He says the responsibility lies on the facility to make sure the inspection is done right. At the fair, Rusty says the buck stops with him. He says he goes above and beyond the state and federal guidelines to ensure safety. “I want to be able to sleep at night,” he says.
Fitzgerald says he handpicks rides that come to the Fair and sends his own inspectors to other states to view equipment before it arrives in Texas. He says he has a more stringent process of inspections than most carnivals nationwide.
But still, some insiders say those inspections need to be more regulated by state or federal authorities who are comparing notes. “The amusement parks and carnivals have their inspection process. They do have it. You have to remember it is their inspection process,” Martin said.
“It’s nothing more than a case of the fox guarding the hen house.”
HERE’S WHAT YOU NEED TO KNOW
In Texas, consumers can look for this sticker at all rides, bounce houses and carnivals.
The sticker indicates the ride is compliant with the regulations in Texas. Again, this means it has been inspected by an inspector chosen by the amusement park or carnival’s insurance company. The sticker also means the ride carries a one-million dollar insurance policy.
In a statement to the I-Team, TDI tells the I-Team, “State law directs our agency to monitor compliance with the requirements, and enforcement authority resides with the Attorney General’s Office and local law enforcement. In recent years, we’ve improved the way we identify new businesses and help bring them into compliance. In 2017, we issued more compliance stickers than ever before. This process is described in a report we just issued two weeks ago. There’s a chart on Page 6 that shows the increase in compliance stickers issued.”
These are all self-reported by the owners of the amusement park attractions.

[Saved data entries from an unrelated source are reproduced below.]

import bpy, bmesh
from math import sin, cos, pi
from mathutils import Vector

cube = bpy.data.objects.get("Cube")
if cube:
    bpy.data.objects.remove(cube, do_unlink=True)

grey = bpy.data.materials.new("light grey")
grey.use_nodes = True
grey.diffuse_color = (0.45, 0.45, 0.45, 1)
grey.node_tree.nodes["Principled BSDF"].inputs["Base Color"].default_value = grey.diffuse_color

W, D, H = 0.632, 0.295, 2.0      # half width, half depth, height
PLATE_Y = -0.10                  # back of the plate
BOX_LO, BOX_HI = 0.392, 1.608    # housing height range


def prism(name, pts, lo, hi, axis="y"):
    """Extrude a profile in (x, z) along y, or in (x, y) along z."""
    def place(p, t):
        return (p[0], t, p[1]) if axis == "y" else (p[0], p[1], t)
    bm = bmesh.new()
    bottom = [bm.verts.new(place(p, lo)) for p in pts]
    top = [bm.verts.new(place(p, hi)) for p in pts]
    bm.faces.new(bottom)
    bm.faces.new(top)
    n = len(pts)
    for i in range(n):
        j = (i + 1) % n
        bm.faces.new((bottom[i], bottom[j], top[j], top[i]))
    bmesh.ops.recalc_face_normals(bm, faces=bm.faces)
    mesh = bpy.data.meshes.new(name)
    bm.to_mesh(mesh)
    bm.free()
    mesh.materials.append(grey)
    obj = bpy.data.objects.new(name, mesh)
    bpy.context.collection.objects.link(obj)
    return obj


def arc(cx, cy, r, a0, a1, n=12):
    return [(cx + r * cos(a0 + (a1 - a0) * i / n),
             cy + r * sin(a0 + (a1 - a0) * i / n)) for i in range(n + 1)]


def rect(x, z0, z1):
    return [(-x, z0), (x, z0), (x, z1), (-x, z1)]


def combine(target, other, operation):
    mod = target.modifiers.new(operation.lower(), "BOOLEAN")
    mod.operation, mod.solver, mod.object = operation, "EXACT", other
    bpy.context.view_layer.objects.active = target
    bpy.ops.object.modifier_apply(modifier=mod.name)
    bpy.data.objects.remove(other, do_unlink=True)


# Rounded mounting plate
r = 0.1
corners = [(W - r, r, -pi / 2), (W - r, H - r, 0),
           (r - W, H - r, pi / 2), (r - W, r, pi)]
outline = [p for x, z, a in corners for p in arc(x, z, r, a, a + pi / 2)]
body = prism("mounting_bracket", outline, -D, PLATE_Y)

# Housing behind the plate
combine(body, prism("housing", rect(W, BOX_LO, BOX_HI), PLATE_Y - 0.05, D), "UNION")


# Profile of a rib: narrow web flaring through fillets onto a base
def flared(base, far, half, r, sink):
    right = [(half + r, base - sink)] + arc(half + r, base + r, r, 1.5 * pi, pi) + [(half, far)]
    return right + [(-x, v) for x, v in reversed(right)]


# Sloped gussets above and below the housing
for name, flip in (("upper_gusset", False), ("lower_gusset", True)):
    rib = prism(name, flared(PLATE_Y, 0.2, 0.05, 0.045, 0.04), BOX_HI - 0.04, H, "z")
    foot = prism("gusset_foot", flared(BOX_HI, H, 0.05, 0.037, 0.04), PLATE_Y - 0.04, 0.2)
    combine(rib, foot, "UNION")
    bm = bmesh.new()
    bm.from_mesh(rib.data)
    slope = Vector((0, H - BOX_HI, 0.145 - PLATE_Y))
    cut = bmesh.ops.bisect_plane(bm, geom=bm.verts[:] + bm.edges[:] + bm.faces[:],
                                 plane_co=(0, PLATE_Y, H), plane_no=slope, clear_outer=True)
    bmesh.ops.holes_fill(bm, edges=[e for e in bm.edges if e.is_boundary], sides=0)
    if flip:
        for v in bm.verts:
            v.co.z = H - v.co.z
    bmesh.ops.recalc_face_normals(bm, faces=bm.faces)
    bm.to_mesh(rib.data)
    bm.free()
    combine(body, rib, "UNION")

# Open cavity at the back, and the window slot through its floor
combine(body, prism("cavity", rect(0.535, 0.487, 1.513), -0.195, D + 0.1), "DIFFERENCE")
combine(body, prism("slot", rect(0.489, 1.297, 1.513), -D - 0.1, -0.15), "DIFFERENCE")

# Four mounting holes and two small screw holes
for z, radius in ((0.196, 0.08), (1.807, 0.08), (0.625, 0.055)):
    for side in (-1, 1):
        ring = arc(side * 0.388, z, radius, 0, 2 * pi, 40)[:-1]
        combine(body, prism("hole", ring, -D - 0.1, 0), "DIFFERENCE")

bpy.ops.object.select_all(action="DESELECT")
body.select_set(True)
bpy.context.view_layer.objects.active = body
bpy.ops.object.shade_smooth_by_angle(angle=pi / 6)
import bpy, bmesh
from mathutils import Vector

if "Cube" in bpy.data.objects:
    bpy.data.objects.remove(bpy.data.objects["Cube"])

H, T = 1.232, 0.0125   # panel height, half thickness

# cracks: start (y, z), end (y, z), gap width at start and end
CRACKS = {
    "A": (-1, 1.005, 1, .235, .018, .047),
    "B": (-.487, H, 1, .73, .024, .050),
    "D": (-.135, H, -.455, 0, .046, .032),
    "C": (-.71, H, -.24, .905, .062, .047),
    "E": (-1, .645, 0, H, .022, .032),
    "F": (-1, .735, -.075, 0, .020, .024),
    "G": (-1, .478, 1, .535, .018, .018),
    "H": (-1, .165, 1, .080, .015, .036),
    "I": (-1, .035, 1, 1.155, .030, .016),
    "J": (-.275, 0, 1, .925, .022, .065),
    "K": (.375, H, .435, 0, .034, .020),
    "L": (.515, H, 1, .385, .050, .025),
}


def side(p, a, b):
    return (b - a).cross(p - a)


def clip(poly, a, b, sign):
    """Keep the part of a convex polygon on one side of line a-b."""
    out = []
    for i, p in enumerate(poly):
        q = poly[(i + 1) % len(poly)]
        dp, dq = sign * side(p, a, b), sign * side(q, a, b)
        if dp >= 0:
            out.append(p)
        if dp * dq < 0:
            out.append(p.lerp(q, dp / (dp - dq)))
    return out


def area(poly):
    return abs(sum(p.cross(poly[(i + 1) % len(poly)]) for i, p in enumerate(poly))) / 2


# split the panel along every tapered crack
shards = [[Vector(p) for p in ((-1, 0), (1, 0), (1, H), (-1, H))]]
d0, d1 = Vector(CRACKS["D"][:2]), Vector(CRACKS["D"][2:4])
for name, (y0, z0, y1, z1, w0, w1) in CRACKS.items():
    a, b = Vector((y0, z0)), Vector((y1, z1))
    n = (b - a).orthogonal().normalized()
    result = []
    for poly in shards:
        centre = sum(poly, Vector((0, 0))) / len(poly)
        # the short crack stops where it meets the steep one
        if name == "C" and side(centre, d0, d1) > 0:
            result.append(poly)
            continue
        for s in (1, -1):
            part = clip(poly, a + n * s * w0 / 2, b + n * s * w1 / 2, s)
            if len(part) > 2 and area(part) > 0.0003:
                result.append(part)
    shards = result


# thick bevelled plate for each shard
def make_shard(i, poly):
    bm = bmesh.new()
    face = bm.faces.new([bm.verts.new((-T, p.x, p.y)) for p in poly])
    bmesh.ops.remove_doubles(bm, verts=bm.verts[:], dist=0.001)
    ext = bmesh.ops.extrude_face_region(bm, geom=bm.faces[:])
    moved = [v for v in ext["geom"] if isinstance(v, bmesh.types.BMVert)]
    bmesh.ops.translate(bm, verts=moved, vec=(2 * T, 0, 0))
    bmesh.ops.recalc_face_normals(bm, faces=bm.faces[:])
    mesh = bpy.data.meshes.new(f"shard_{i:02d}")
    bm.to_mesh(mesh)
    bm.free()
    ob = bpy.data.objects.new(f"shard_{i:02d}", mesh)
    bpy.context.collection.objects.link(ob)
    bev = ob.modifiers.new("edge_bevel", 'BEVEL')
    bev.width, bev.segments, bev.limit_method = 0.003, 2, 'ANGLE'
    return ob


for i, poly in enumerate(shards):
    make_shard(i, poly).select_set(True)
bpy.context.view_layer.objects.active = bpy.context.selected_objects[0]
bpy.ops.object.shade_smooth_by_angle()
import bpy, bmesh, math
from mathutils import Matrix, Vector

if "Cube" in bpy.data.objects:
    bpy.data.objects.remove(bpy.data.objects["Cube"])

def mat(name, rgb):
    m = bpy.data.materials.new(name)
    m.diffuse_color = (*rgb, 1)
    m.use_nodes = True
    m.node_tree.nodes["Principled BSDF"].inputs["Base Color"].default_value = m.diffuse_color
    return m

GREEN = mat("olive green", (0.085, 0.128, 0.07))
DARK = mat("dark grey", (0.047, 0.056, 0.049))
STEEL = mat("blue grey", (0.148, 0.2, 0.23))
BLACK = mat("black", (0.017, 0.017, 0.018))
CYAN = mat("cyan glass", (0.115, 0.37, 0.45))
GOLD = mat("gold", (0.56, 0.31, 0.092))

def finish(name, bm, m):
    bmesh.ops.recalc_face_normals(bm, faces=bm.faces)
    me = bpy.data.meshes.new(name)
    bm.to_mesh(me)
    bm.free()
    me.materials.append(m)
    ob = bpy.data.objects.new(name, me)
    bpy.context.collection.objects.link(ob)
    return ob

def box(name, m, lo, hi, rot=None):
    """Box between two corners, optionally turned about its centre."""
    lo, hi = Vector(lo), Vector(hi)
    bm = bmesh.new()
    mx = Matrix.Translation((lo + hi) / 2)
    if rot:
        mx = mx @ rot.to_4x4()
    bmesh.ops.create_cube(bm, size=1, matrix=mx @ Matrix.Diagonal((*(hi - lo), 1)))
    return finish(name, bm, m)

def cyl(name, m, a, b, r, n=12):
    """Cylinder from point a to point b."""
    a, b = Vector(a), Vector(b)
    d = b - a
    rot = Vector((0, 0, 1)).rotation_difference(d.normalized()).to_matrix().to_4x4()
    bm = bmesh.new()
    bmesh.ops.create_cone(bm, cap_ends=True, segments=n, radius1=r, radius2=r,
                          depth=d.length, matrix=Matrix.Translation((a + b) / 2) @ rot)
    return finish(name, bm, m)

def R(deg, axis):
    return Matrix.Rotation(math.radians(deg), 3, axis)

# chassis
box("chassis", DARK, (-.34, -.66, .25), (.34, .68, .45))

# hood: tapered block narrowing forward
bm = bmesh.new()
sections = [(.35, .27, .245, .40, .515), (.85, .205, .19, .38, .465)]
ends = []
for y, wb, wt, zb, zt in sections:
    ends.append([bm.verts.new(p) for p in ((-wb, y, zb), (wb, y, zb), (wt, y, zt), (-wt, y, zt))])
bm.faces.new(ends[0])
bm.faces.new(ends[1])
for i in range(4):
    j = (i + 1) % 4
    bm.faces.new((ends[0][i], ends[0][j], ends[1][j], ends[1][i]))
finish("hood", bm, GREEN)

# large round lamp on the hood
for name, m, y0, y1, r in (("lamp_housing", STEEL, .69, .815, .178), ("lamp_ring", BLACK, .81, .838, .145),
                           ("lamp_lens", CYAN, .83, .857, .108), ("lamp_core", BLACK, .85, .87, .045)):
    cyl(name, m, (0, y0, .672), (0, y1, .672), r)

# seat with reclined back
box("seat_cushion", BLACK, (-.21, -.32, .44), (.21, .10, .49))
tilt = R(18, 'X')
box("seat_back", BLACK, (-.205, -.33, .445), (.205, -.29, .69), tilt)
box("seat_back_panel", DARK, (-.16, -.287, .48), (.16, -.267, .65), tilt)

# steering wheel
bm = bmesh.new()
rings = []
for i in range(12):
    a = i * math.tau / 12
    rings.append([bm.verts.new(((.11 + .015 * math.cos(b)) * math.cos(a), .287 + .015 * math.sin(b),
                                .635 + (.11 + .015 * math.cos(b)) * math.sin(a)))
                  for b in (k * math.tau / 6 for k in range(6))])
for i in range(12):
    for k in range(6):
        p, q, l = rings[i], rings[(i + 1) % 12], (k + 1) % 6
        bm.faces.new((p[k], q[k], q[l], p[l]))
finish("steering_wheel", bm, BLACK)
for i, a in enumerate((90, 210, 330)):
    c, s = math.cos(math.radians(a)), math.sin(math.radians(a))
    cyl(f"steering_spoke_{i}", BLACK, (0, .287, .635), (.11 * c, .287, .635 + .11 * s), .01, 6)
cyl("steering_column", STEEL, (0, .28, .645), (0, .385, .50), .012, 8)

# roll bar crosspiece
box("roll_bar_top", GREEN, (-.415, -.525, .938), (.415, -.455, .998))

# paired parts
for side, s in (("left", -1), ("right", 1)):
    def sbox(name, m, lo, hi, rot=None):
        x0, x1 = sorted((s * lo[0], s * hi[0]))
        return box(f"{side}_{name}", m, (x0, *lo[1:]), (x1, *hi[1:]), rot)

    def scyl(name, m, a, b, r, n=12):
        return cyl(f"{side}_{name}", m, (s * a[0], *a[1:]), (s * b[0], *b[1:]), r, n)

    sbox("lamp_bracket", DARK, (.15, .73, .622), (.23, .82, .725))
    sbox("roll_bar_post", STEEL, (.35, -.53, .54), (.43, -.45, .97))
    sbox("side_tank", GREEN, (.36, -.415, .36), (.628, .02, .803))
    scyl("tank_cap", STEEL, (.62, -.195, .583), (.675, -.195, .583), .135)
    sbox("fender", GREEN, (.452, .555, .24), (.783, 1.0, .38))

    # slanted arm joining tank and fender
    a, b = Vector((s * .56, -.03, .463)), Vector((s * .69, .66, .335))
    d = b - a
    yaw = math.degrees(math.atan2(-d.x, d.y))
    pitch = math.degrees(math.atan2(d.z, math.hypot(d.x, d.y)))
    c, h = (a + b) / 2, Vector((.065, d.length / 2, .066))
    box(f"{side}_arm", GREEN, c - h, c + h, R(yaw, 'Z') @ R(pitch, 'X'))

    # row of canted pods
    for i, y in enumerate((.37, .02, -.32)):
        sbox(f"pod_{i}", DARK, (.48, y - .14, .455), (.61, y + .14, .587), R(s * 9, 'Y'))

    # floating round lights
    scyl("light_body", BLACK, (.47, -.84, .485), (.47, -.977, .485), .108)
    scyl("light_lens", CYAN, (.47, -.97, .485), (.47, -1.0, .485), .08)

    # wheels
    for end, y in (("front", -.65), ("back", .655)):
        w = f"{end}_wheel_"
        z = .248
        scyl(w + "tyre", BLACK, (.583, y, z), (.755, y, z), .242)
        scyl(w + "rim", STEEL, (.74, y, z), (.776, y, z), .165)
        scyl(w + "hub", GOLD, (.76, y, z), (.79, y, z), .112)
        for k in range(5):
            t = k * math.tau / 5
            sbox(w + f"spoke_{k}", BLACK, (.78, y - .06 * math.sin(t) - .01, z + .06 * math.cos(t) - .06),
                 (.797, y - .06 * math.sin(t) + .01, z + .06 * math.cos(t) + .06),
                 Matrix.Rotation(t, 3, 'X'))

In the last three years, they have reported 300 injuries in Texas.
The I-Team has learned TDI found 735 attractions non-compliant from 2014-2016.
The following is a list of non-compliant rides since 2012.
If you’d like to get in touch with the CBS11 I-Team about this story, email firstname.lastname@example.org.